The answer should contain all of the data, retyped without any alteration.

DATA SECTION →
------------
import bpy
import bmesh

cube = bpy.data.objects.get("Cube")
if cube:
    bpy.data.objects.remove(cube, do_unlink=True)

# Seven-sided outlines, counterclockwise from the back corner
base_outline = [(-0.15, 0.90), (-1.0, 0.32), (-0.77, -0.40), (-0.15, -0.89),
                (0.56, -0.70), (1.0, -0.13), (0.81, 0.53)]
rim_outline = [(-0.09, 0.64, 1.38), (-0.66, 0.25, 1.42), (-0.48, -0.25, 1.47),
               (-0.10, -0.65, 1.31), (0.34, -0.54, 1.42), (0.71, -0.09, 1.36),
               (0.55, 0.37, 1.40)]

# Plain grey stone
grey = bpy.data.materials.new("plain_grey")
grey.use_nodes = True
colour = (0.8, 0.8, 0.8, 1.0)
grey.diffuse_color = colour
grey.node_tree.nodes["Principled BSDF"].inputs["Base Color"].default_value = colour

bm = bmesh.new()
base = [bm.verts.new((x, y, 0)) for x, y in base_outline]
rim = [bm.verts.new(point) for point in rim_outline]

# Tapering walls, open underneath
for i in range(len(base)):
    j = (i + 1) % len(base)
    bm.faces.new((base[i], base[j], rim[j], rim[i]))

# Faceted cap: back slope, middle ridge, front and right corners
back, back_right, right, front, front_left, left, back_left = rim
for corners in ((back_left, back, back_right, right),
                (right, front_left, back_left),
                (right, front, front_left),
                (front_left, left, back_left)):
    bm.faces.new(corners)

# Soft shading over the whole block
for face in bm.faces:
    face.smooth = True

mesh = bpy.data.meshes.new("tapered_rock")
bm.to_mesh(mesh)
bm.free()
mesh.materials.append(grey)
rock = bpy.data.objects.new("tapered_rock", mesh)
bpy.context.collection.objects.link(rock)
------------
OUTPUT OF THE EXERCISE →
import bpy
import bmesh

cube = bpy.data.objects.get("Cube")
if cube:
    bpy.data.objects.remove(cube, do_unlink=True)

# Seven-sided outlines, counterclockwise from the back corner
base_outline = [(-0.15, 0.90), (-1.0, 0.32), (-0.77, -0.40), (-0.15, -0.89),
                (0.56, -0.70), (1.0, -0.13), (0.81, 0.53)]
rim_outline = [(-0.09, 0.64, 1.38), (-0.66, 0.25, 1.42), (-0.48, -0.25, 1.47),
               (-0.10, -0.65, 1.31), (0.34, -0.54, 1.42), (0.71, -0.09, 1.36),
               (0.55, 0.37, 1.40)]

# Plain grey stone
grey = bpy.data.materials.new("plain_grey")
grey.use_nodes = True
colour = (0.8, 0.8, 0.8, 1.0)
grey.diffuse_color = colour
grey.node_tree.nodes["Principled BSDF"].inputs["Base Color"].default_value = colour

bm = bmesh.new()
base = [bm.verts.new((x, y, 0)) for x, y in base_outline]
rim = [bm.verts.new(point) for point in rim_outline]

# Tapering walls, open underneath
for i in range(len(base)):
    j = (i + 1) % len(base)
    bm.faces.new((base[i], base[j], rim[j], rim[i]))

# Faceted cap: back slope, middle ridge, front and right corners
back, back_right, right, front, front_left, left, back_left = rim
for corners in ((back_left, back, back_right, right),
                (right, front_left, back_left),
                (right, front, front_left),
                (front_left, left, back_left)):
    bm.faces.new(corners)

# Soft shading over the whole block
for face in bm.faces:
    face.smooth = True

mesh = bpy.data.meshes.new("tapered_rock")
bm.to_mesh(mesh)
bm.free()
mesh.materials.append(grey)
rock = bpy.data.objects.new("tapered_rock", mesh)
bpy.context.collection.objects.link(rock)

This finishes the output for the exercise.